The flour is seasoned with garlic powder, onion powder, paprika, cayenne, kosher salt and black pepper. Be careful not to breathe too hard when mixing everything up. I accidentally inhaled some onion powder and had a coughing attack for nearly 5 minutes. I think I still have some onion powder stuck in my lungs. It was so bad that Mike actually offered to finish mixing up the spices.
The coating on the fried chicken is phenomenal and well worth the onion lungs. Dredging in flour, then buttermilk, then flour again creates an incredibly crunchy skin. I’m talking audibly crunchy skin! It was also nice that the coating caused minimal spattering when frying.
I know lots of people who don’t like deep-frying at home, but I grew up watching my mom fry chicken (she makes some wicked deep-fried wings) so I’m not afraid of a little hot oil. What does concern me is the amount of fried chicken I can consume in one sitting.

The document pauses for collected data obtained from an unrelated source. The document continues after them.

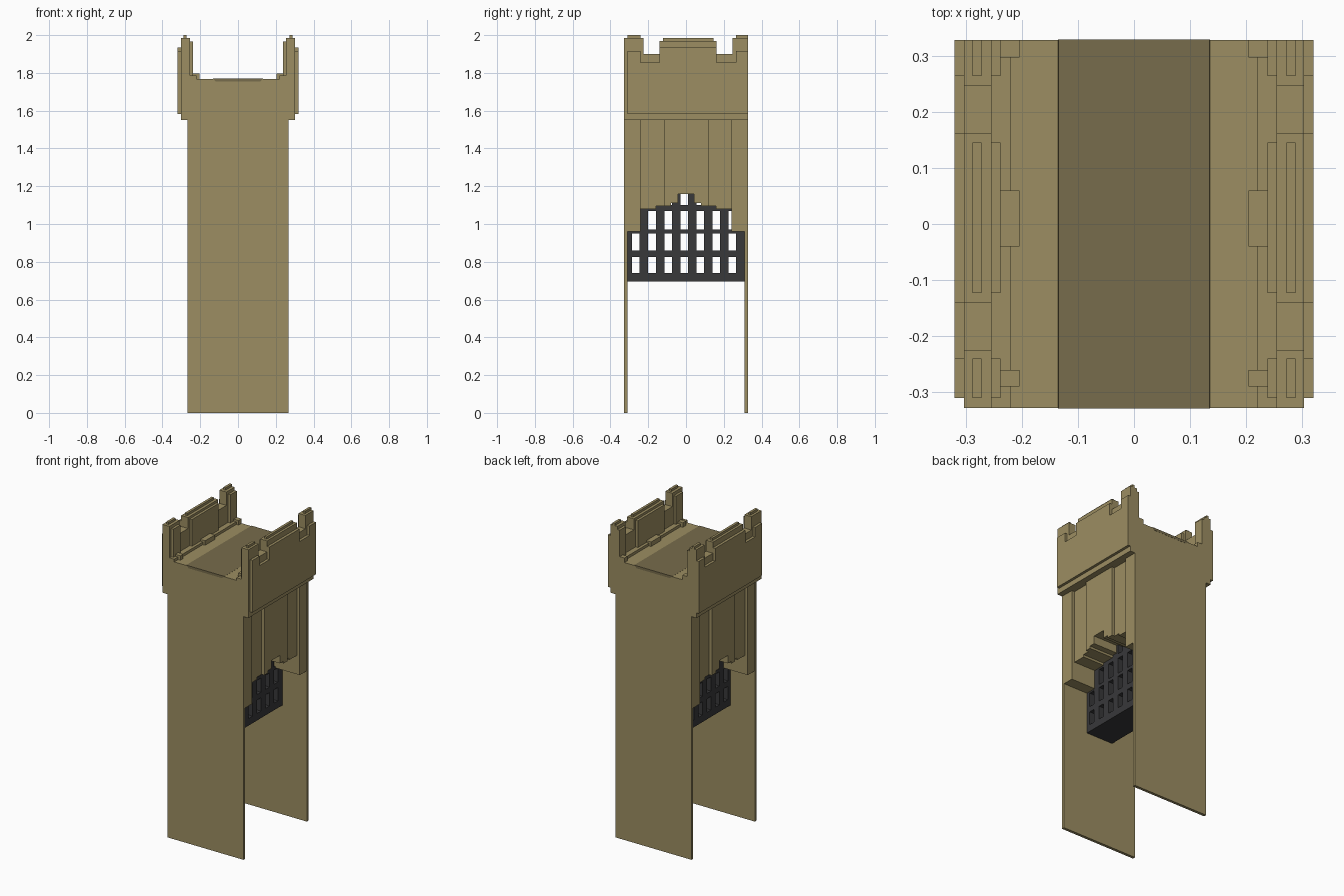
import bpy, bmesh

if "Cube" in bpy.data.objects:
    bpy.data.objects.remove(bpy.data.objects["Cube"])


def material(name, rgb):
    m = bpy.data.materials.new(name)
    m.diffuse_color = (*rgb, 1)
    m.use_nodes = True
    m.node_tree.nodes["Principled BSDF"].inputs["Base Color"].default_value = m.diffuse_color
    return m


STONE = material("sandstone", (0.332, 0.270, 0.122))
ROOF = material("dark sandstone", (0.185, 0.150, 0.072))
IRON = material("charcoal iron", (0.040, 0.040, 0.042))


def finish(name, bm, mat):
    bmesh.ops.recalc_face_normals(bm, faces=bm.faces)
    me = bpy.data.meshes.new(name)
    bm.to_mesh(me)
    bm.free()
    me.materials.append(mat)
    ob = bpy.data.objects.new(name, me)
    bpy.context.collection.objects.link(ob)
    return ob


def add_box(bm, x0, x1, y0, y1, z0, z1):
    vs = bmesh.ops.create_cube(bm, size=1)["verts"]
    for v in vs:
        v.co = (x1 if v.co.x > 0 else x0, y1 if v.co.y > 0 else y0, z1 if v.co.z > 0 else z0)


def boxes(name, rows, mat, mirror=False):
    bm = bmesh.new()
    for x0, x1, y0, y1, z0, z1 in rows:
        add_box(bm, x0, x1, y0, y1, z0, z1)
        if mirror:
            add_box(bm, -x1, -x0, y0, y1, z0, z1)
    return finish(name, bm, mat)


def prism(name, pts, a, b, mat, axis="x"):
    """Extrude a profile (yz along x, or xz along y) from a to b."""
    bm = bmesh.new()
    place = (lambda u, w: (a, u, w)) if axis == "x" else (lambda u, w: (u, a, w))
    f = bm.faces.new([bm.verts.new(place(u, w)) for u, w in pts])
    out = bmesh.ops.extrude_face_region(bm, geom=[f])["geom"]
    for v in out:
        if isinstance(v, bmesh.types.BMVert):
            setattr(v.co, axis, b)
    return finish(name, bm, mat)


D = 0.328      # half depth
SPRING = 0.96  # arch springing height
EAVES = 1.55

# Thin side walls of the passage
boxes("side_walls", [(-0.268, 0.268, -D, -0.31, 0, EAVES),
                     (-0.268, 0.268, 0.31, D, 0, EAVES)], STONE)

# Wall above the gate with a stepped arch, and its raised centre panel
STEPS = [(0.245, 1.08), (0.16, 1.095), (0.08, 1.11), (0.042, 1.16)]
left, z = [], SPRING
for y, top in STEPS:
    left += [(-y, z), (-y, top)]
    z = top
arch = left + [(-y, w) for y, w in reversed(left)]
prism("arch_wall", [(-0.32, EAVES + 0.02), (-0.32, SPRING)] + arch +
      [(0.32, SPRING), (0.32, EAVES + 0.02)], -0.247, 0.247, STONE)
inner = [p for p in arch if abs(p[0]) < 0.1]
prism("centre_panel", [(-0.115, EAVES + 0.01), (-0.115, 1.095)] + inner +
      [(0.12, 1.095), (0.12, EAVES + 0.01)], -0.266, 0.266, STONE)

# Corner piers above the springing
boxes("corner_piers", [(-0.267, 0.267, -0.327, -0.24, SPRING, EAVES),
                       (-0.267, 0.267, 0.24, 0.327, SPRING, EAVES)], STONE)

# Portcullis: thick upright and cross bars with open gaps
holes = [-0.265 + 0.085 * i for i in range(7)]
edges = [-0.31] + [e for h in holes for e in (h - 0.02, h + 0.02)] + [0.31]
bars = []
for y0, y1 in zip(edges[::2], edges[1::2]):
    bars.append((-0.095, 0.095, y0, y1, 0.695, 1.07 if abs(y0 + y1) < 0.5 else 0.955))
for z0, z1, w in [(0.695, 0.74, 0.31), (0.825, 0.86, 0.31), (0.95, 0.97, 0.31), (1.07, 1.1, 0.25)]:
    bars.append((-0.095, 0.095, -w, w, z0, z1))
bars += [(-0.095, 0.095, -0.075, -0.03, 1.07, 1.16), (-0.095, 0.095, 0.01, 0.055, 1.07, 1.16)]
boxes("portcullis", bars, IRON)

# Overhanging upper storey and the darker walkway strip in its roof
boxes("upper_storey", [(-0.303, 0.303, -D, D, EAVES, 1.768)], STONE)
prism("walkway", [(-0.118, 1.755), (0.118, 1.755), (0.135, 1.771), (-0.135, 1.771)],
      -D - 0.001, D + 0.001, ROOF, axis="y")

# Battlements: outer facing plates, merlons, caps and inner lining
MID, LOW, HIGH = (-0.14, 0.162), (-D, -0.225), (0.246, D)
boxes("facing_plates", [(0.303, 0.32, -0.31, D, 1.583, 1.855),
                        (0.303, 0.32, -0.31, -0.24, 1.8, 1.915),
                        (0.303, 0.32, 0.264, D, 1.8, 1.915),
                        (0.303, 0.32, *MID, 1.8, 1.935)], STONE, True)
boxes("battlements", [(0.254, 0.303, -D, D, 1.76, 1.90),
                      (0.254, 0.303, *LOW, 1.85, 1.985),
                      (0.254, 0.303, *HIGH, 1.85, 1.985),
                      (0.254, 0.303, *MID, 1.85, 1.97)], STONE, True)
CAPS = [(-0.31, -0.24, 2.0), (0.264, D, 2.0), (-0.123, 0.145, 1.985)]
boxes("merlon_caps", [(0.272, 0.288, a, b, 1.95, t) for a, b, t in CAPS], STONE, True)
boxes("inner_lining", [(0.238, 0.256, a, b, 1.76, t - 0.035 if t > 1.99 else 1.955)
                       for a, b, t in CAPS], STONE, True)

# Low ledge and loose kerb blocks along the walkway
boxes("ledge", [(0.22, 0.256, -D, D, 1.76, 1.785)], STONE, True)
boxes("kerb_blocks", [(0.204, 0.24, a, b, 1.76, 1.797) for a, b in
                      [(-0.04, 0.06), (0.297, D), (-0.29, -0.26)]], STONE, True)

It took all of my willpower to stop after two pieces. I know, it sounds lame, but after 4 and a half bowls of ramen in one day, I really have to cut back a bit. It was genius saving some of the fried chicken because it was awesome straight out of the fridge the next day.
In the introduction of the Buttermilk Fried Chicken Recipe Keller says, “if there’s a better fried chicken, I have not tasted it.” Does his chicken live up to his claim? It is a pretty good fried chicken. Super-crunchy skin gives way to moist, juicy, tender meat. Is there a better fried chicken out there? I think I have to reserve judgment, just so I’ll have to keep looking.
I scaled the recipe down a bit and still had a ton of brine and coating so you could easily double the amount of chicken I used.
Ad Hoc Buttermilk Fried Chicken Recipe
8 pieces of chicken (I used legs and thighs)
1/2 gallon water
1/2 cup kosher salt
1/8 cup honey
6 bay leaves
1/2 head of garlic, cut horizontally
1 tablespoon black peppercorns
1/4 of a bunch of thyme sprigs
1/4 of a bunch of flat leafed parsley sprigs
Grated zest and juice of 2 large lemons
3 cups all purpose flour
1/8 cup garlic powder
1/8 onion powder
2 teaspoons paprika
2 teaspoons cayenne
2 teaspoons kosher salt
1/2 teaspoon freshly ground black pepper
2 cups buttermilk
oil for deep-frying
Thyme and flat leaf parsley for garnishing
For the brine: Combine all the ingredients in a large pot, cover, and bring to a boil. Boil for 1 minute, stirring to dissolve the salt. Remove from the heat and cool completely before using.
Rinse the chickens and place the chickens in the cold brine and refrigerate overnight or for up to 12 hours. Remove the chicken from the brine, rinse and pat the chicken dry, removing any herbs or spices sticking to the skin. Let the chicken come to room temperature outside of the fridge, 1 and a half hours to two hours.
Bring the oil to 320˚F in a pot deep enough so the oil does not come up more than one-third of the way. You want two inches of oil in the pot.
Just before frying, dip each piece of chicken into the coating, patting off the excess, then into the buttermilk and back into the coating. Place the chicken on a tray.
When the oil has reached the proper temperature, carefully lower the pieces of chicken into the oil. The temperature of the oil will decrease, so adjust the heat as necessary to bring the oil to proper temperature. Fry for about 13 minutes, to a deep golden brown, cooked throughout and very crisp. Remove the chicken to a tray lined with paper towels and sprinkle with salt.
Let the chicken rest for a few minutes to cool slightly.
While the chicken rests, add the herb sprigs to the hot oil and let them cook and crisp for a few minutes. Arrange the chicken on the serving platter and garnish with the fried herb sprigs.